• **Activity**: Search the records for the string "name", then copy each line where it appears.

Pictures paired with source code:
#####

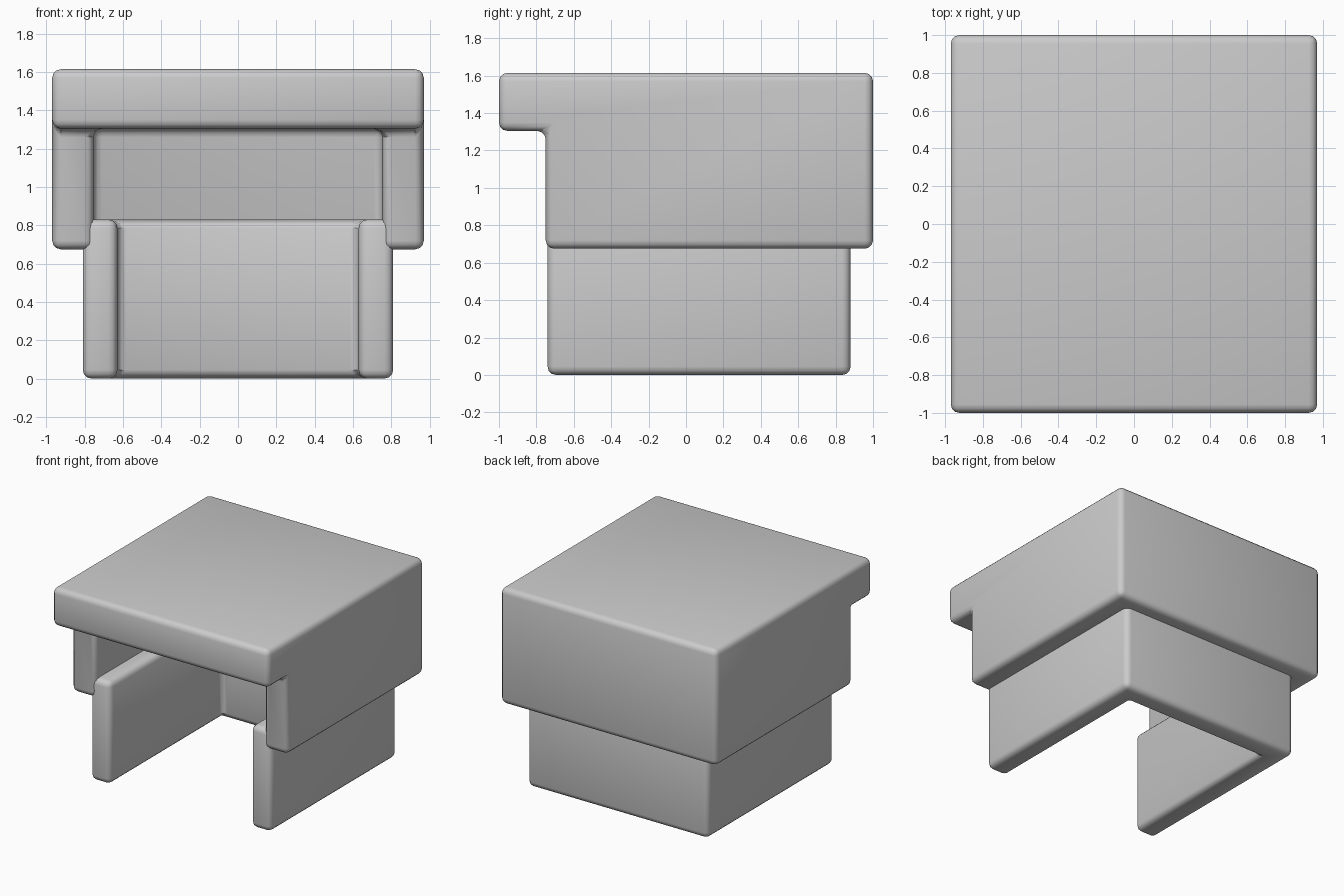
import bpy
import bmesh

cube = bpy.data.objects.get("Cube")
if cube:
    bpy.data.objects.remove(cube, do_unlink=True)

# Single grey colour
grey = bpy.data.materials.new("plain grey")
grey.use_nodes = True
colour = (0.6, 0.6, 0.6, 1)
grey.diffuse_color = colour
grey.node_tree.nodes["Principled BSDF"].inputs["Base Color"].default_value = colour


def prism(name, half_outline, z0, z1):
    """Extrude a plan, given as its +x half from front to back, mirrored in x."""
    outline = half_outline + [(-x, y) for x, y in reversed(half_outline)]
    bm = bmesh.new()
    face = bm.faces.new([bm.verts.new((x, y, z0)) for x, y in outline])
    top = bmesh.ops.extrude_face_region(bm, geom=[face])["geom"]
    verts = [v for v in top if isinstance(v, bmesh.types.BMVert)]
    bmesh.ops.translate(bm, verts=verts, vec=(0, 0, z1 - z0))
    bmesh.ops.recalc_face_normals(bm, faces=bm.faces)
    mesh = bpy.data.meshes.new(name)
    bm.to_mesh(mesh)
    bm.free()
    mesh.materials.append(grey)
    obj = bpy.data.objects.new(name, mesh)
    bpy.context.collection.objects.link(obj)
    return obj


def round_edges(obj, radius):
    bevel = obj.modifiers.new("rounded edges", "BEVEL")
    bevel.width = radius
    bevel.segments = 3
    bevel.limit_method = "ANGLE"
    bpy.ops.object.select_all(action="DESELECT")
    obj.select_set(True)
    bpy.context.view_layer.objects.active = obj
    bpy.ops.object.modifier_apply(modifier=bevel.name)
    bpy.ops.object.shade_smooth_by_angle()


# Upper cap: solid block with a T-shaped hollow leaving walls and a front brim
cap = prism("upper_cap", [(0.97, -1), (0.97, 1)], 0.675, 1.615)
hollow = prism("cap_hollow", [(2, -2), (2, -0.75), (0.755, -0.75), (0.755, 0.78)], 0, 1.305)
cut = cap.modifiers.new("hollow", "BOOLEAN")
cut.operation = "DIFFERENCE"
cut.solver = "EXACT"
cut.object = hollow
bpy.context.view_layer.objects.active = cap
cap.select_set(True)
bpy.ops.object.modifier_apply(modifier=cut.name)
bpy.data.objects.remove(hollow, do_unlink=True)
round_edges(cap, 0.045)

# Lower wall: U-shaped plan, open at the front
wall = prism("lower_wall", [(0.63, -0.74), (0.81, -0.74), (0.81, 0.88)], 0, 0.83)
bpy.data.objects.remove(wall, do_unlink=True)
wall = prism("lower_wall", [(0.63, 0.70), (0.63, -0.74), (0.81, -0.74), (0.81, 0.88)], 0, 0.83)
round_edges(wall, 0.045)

#####

• **Written reply**:
def prism(name, half_outline, z0, z1):
    mesh = bpy.data.meshes.new(name)
    obj = bpy.data.objects.new(name, mesh)
    bpy.ops.object.modifier_apply(modifier=bevel.name)
bpy.ops.object.modifier_apply(modifier=cut.name)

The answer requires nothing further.